(Source texts of formatted documents)
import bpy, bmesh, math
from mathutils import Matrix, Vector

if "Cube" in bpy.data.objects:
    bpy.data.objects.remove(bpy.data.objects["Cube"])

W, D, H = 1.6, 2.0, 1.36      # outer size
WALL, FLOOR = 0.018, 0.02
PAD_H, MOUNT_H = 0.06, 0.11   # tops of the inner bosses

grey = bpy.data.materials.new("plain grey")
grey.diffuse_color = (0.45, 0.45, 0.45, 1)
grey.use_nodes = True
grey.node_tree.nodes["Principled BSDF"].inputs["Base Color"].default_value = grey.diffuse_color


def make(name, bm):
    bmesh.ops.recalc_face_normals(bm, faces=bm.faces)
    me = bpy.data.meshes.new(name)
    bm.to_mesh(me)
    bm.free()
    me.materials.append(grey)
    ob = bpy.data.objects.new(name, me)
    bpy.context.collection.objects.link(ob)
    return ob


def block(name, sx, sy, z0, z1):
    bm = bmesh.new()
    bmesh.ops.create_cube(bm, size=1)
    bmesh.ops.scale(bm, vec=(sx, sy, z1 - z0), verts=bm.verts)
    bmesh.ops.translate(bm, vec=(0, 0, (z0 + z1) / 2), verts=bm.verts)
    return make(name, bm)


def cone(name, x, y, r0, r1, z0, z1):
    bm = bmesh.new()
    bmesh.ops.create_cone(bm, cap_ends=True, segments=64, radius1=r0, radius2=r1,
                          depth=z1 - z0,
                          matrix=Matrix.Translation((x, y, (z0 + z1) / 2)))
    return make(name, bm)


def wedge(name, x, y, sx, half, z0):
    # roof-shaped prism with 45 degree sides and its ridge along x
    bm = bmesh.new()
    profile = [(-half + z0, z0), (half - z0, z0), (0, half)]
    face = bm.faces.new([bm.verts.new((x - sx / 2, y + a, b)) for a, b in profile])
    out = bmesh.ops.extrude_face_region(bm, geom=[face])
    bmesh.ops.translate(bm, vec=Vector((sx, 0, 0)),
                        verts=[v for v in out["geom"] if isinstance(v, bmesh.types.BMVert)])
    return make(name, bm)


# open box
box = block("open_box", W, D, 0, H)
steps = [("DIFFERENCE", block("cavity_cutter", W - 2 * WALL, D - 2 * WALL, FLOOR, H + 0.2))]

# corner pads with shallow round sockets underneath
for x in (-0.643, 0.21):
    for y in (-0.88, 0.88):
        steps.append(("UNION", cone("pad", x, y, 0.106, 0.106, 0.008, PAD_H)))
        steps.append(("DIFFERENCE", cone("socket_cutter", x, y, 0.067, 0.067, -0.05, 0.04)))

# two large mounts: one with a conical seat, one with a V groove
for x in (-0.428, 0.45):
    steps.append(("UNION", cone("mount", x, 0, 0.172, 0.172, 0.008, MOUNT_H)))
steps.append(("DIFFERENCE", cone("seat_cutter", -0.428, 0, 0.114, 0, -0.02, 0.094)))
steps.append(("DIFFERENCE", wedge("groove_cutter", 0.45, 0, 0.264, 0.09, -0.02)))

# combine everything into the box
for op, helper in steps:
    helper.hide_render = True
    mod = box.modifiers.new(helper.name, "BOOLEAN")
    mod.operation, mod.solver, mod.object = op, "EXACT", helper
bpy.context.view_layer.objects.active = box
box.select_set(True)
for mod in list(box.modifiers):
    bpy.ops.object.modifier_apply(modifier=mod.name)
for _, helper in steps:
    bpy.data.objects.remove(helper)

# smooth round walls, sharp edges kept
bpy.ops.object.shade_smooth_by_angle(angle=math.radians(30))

Problem to work on :: Each entry above needs to be duplicated verbatim.

Expected answer ::
import bpy, bmesh, math
from mathutils import Matrix, Vector

if "Cube" in bpy.data.objects:
    bpy.data.objects.remove(bpy.data.objects["Cube"])

W, D, H = 1.6, 2.0, 1.36      # outer size
WALL, FLOOR = 0.018, 0.02
PAD_H, MOUNT_H = 0.06, 0.11   # tops of the inner bosses

grey = bpy.data.materials.new("plain grey")
grey.diffuse_color = (0.45, 0.45, 0.45, 1)
grey.use_nodes = True
grey.node_tree.nodes["Principled BSDF"].inputs["Base Color"].default_value = grey.diffuse_color


def make(name, bm):
    bmesh.ops.recalc_face_normals(bm, faces=bm.faces)
    me = bpy.data.meshes.new(name)
    bm.to_mesh(me)
    bm.free()
    me.materials.append(grey)
    ob = bpy.data.objects.new(name, me)
    bpy.context.collection.objects.link(ob)
    return ob


def block(name, sx, sy, z0, z1):
    bm = bmesh.new()
    bmesh.ops.create_cube(bm, size=1)
    bmesh.ops.scale(bm, vec=(sx, sy, z1 - z0), verts=bm.verts)
    bmesh.ops.translate(bm, vec=(0, 0, (z0 + z1) / 2), verts=bm.verts)
    return make(name, bm)


def cone(name, x, y, r0, r1, z0, z1):
    bm = bmesh.new()
    bmesh.ops.create_cone(bm, cap_ends=True, segments=64, radius1=r0, radius2=r1,
                          depth=z1 - z0,
                          matrix=Matrix.Translation((x, y, (z0 + z1) / 2)))
    return make(name, bm)


def wedge(name, x, y, sx, half, z0):
    # roof-shaped prism with 45 degree sides and its ridge along x
    bm = bmesh.new()
    profile = [(-half + z0, z0), (half - z0, z0), (0, half)]
    face = bm.faces.new([bm.verts.new((x - sx / 2, y + a, b)) for a, b in profile])
    out = bmesh.ops.extrude_face_region(bm, geom=[face])
    bmesh.ops.translate(bm, vec=Vector((sx, 0, 0)),
                        verts=[v for v in out["geom"] if isinstance(v, bmesh.types.BMVert)])
    return make(name, bm)


# open box
box = block("open_box", W, D, 0, H)
steps = [("DIFFERENCE", block("cavity_cutter", W - 2 * WALL, D - 2 * WALL, FLOOR, H + 0.2))]

# corner pads with shallow round sockets underneath
for x in (-0.643, 0.21):
    for y in (-0.88, 0.88):
        steps.append(("UNION", cone("pad", x, y, 0.106, 0.106, 0.008, PAD_H)))
        steps.append(("DIFFERENCE", cone("socket_cutter", x, y, 0.067, 0.067, -0.05, 0.04)))

# two large mounts: one with a conical seat, one with a V groove
for x in (-0.428, 0.45):
    steps.append(("UNION", cone("mount", x, 0, 0.172, 0.172, 0.008, MOUNT_H)))
steps.append(("DIFFERENCE", cone("seat_cutter", -0.428, 0, 0.114, 0, -0.02, 0.094)))
steps.append(("DIFFERENCE", wedge("groove_cutter", 0.45, 0, 0.264, 0.09, -0.02)))

# combine everything into the box
for op, helper in steps:
    helper.hide_render = True
    mod = box.modifiers.new(helper.name, "BOOLEAN")
    mod.operation, mod.solver, mod.object = op, "EXACT", helper
bpy.context.view_layer.objects.active = box
box.select_set(True)
for mod in list(box.modifiers):
    bpy.ops.object.modifier_apply(modifier=mod.name)
for _, helper in steps:
    bpy.data.objects.remove(helper)

# smooth round walls, sharp edges kept
bpy.ops.object.shade_smooth_by_angle(angle=math.radians(30))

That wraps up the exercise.